* ASSIGNMENT *
Count how many lines below include the string "faces", and give that number without anything else.

* Saved entries *
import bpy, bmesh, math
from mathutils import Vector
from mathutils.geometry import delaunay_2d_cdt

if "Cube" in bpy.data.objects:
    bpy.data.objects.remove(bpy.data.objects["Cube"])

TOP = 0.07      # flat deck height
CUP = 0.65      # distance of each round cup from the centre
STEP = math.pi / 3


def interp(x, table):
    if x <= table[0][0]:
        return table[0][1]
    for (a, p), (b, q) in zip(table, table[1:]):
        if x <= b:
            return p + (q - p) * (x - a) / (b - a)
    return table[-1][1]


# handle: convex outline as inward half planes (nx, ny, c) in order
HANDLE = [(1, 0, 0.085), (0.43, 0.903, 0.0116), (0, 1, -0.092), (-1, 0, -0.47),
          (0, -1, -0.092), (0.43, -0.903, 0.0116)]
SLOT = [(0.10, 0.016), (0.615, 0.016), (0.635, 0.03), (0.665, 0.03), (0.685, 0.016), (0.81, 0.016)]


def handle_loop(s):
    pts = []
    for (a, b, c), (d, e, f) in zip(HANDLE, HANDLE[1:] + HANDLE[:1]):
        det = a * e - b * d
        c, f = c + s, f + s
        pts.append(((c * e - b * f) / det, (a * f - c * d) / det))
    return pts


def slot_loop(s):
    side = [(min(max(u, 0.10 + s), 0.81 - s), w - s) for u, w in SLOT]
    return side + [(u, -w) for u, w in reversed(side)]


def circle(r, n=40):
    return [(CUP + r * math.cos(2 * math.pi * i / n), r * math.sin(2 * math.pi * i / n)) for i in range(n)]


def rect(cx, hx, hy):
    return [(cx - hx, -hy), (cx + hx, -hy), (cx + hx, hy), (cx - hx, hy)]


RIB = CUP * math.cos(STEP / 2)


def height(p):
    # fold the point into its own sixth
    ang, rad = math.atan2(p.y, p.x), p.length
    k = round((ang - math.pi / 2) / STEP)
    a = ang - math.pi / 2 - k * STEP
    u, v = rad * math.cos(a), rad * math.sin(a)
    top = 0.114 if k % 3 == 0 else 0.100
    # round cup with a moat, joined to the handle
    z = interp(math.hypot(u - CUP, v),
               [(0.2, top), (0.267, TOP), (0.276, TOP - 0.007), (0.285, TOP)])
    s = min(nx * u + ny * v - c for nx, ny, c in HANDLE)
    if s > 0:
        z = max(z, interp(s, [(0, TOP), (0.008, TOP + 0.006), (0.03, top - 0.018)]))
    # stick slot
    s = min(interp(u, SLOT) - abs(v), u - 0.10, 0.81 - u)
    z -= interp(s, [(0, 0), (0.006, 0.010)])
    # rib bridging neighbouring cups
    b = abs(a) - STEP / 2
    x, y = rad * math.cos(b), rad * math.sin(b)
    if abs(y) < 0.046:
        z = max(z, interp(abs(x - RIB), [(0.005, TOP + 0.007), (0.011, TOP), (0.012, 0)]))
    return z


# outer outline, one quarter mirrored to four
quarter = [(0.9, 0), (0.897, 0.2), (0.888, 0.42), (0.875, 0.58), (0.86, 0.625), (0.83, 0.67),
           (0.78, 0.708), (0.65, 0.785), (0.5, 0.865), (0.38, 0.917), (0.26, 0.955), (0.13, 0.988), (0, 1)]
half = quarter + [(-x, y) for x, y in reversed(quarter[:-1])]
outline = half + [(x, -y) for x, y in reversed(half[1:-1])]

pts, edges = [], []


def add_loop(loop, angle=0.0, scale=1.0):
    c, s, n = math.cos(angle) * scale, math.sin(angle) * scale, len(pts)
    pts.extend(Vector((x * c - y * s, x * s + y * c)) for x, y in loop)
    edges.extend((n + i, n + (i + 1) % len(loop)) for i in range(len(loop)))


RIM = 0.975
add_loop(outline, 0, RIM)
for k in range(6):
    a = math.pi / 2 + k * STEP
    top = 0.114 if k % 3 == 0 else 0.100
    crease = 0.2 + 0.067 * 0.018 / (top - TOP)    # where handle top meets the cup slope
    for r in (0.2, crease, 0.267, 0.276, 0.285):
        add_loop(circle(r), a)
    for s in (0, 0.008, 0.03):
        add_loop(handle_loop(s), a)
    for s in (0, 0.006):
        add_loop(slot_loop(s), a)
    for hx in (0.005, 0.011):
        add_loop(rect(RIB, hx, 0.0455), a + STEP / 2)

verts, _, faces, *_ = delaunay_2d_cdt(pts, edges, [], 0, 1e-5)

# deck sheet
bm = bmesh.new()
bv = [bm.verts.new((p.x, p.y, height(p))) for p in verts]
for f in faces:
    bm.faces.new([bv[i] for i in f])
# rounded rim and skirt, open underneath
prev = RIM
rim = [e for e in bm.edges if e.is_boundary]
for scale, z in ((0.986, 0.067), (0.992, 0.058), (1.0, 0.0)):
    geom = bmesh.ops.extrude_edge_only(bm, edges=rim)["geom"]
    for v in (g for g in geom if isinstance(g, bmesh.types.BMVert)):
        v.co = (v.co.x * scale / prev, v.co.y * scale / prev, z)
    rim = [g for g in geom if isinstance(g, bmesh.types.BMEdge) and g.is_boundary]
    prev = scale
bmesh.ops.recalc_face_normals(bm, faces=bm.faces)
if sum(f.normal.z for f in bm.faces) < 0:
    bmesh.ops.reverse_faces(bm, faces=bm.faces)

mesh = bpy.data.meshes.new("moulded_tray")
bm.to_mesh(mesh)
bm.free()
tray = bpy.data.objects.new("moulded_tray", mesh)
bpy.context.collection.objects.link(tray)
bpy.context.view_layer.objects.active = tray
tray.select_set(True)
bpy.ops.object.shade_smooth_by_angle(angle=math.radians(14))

* REPLY TO THE TASK *
6